Please give every record below again exactly, and keep the pictures out.

### [DATASET EXTRACT]
━━━━━━━━━━━━━━━━━━━━

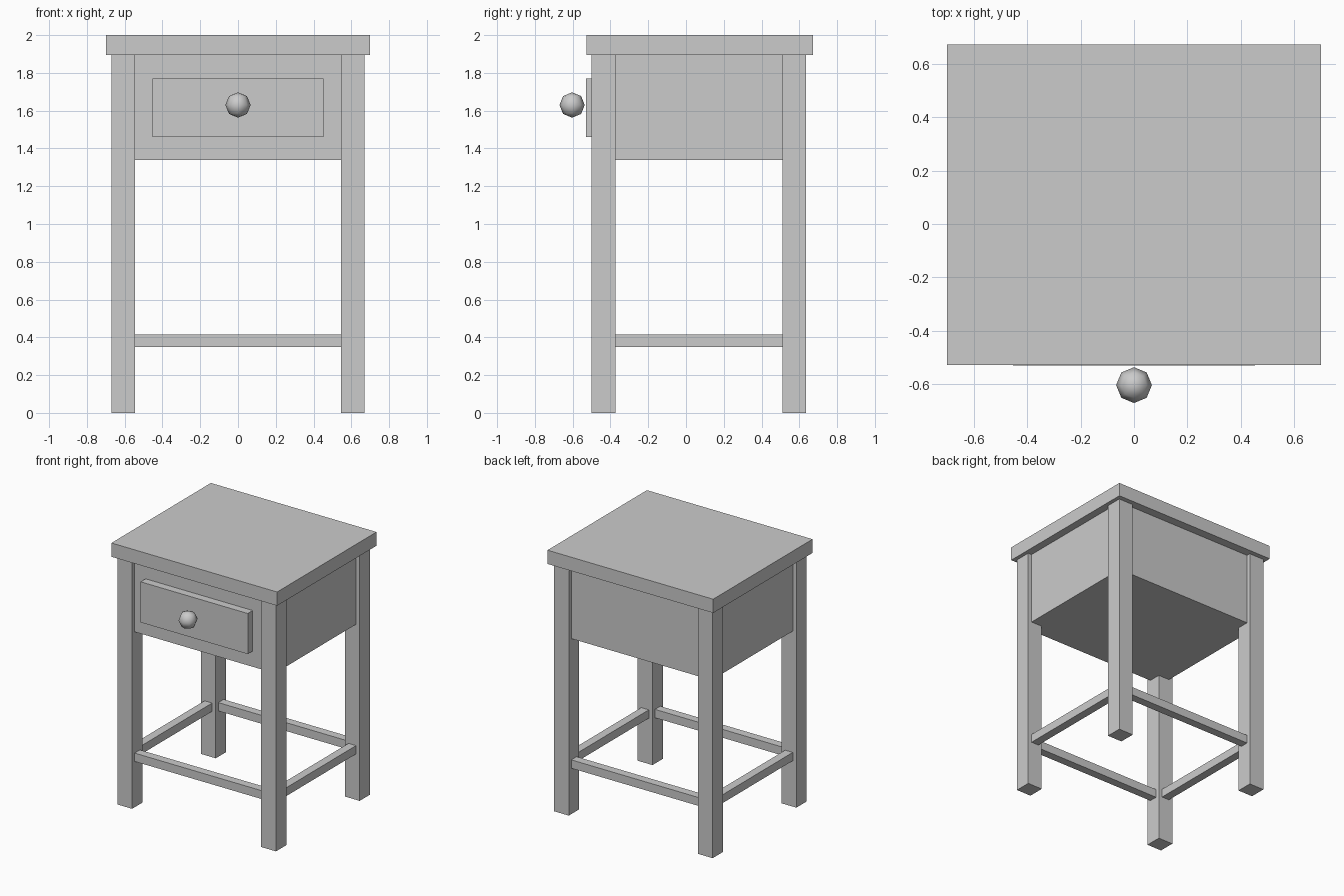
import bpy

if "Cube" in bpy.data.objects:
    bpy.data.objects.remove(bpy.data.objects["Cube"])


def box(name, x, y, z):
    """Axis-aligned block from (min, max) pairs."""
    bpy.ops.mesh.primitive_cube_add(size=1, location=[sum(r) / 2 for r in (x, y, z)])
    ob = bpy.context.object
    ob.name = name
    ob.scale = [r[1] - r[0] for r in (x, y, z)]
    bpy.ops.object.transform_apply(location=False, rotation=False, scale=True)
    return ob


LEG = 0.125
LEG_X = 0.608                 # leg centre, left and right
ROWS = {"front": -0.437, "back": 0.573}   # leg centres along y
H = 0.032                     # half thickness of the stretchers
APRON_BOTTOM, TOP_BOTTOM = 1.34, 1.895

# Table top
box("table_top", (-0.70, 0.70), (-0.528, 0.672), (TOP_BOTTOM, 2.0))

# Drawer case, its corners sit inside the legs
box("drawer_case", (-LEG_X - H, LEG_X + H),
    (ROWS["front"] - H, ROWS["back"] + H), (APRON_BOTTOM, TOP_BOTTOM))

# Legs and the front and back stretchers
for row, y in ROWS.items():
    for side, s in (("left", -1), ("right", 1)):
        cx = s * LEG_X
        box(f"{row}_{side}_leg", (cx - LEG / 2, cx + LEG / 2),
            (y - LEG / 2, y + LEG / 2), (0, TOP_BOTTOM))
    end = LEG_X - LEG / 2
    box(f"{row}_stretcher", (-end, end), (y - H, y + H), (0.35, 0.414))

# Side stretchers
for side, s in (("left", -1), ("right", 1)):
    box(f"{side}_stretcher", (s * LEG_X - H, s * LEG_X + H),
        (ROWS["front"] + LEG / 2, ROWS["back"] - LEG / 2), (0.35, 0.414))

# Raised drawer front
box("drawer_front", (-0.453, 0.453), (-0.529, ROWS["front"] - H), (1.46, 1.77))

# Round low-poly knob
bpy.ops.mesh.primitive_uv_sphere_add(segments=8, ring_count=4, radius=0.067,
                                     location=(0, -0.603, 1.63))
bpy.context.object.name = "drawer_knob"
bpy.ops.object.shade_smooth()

━━━━━━━━━━━━━━━━━━━━

### [ANSWER TO THIS TASK]
import bpy

if "Cube" in bpy.data.objects:
    bpy.data.objects.remove(bpy.data.objects["Cube"])


def box(name, x, y, z):
    """Axis-aligned block from (min, max) pairs."""
    bpy.ops.mesh.primitive_cube_add(size=1, location=[sum(r) / 2 for r in (x, y, z)])
    ob = bpy.context.object
    ob.name = name
    ob.scale = [r[1] - r[0] for r in (x, y, z)]
    bpy.ops.object.transform_apply(location=False, rotation=False, scale=True)
    return ob


LEG = 0.125
LEG_X = 0.608                 # leg centre, left and right
ROWS = {"front": -0.437, "back": 0.573}   # leg centres along y
H = 0.032                     # half thickness of the stretchers
APRON_BOTTOM, TOP_BOTTOM = 1.34, 1.895

# Table top
box("table_top", (-0.70, 0.70), (-0.528, 0.672), (TOP_BOTTOM, 2.0))

# Drawer case, its corners sit inside the legs
box("drawer_case", (-LEG_X - H, LEG_X + H),
    (ROWS["front"] - H, ROWS["back"] + H), (APRON_BOTTOM, TOP_BOTTOM))

# Legs and the front and back stretchers
for row, y in ROWS.items():
    for side, s in (("left", -1), ("right", 1)):
        cx = s * LEG_X
        box(f"{row}_{side}_leg", (cx - LEG / 2, cx + LEG / 2),
            (y - LEG / 2, y + LEG / 2), (0, TOP_BOTTOM))
    end = LEG_X - LEG / 2
    box(f"{row}_stretcher", (-end, end), (y - H, y + H), (0.35, 0.414))

# Side stretchers
for side, s in (("left", -1), ("right", 1)):
    box(f"{side}_stretcher", (s * LEG_X - H, s * LEG_X + H),
        (ROWS["front"] + LEG / 2, ROWS["back"] - LEG / 2), (0.35, 0.414))

# Raised drawer front
box("drawer_front", (-0.453, 0.453), (-0.529, ROWS["front"] - H), (1.46, 1.77))

# Round low-poly knob
bpy.ops.mesh.primitive_uv_sphere_add(segments=8, ring_count=4, radius=0.067,
                                     location=(0, -0.603, 1.63))
bpy.context.object.name = "drawer_knob"
bpy.ops.object.shade_smooth()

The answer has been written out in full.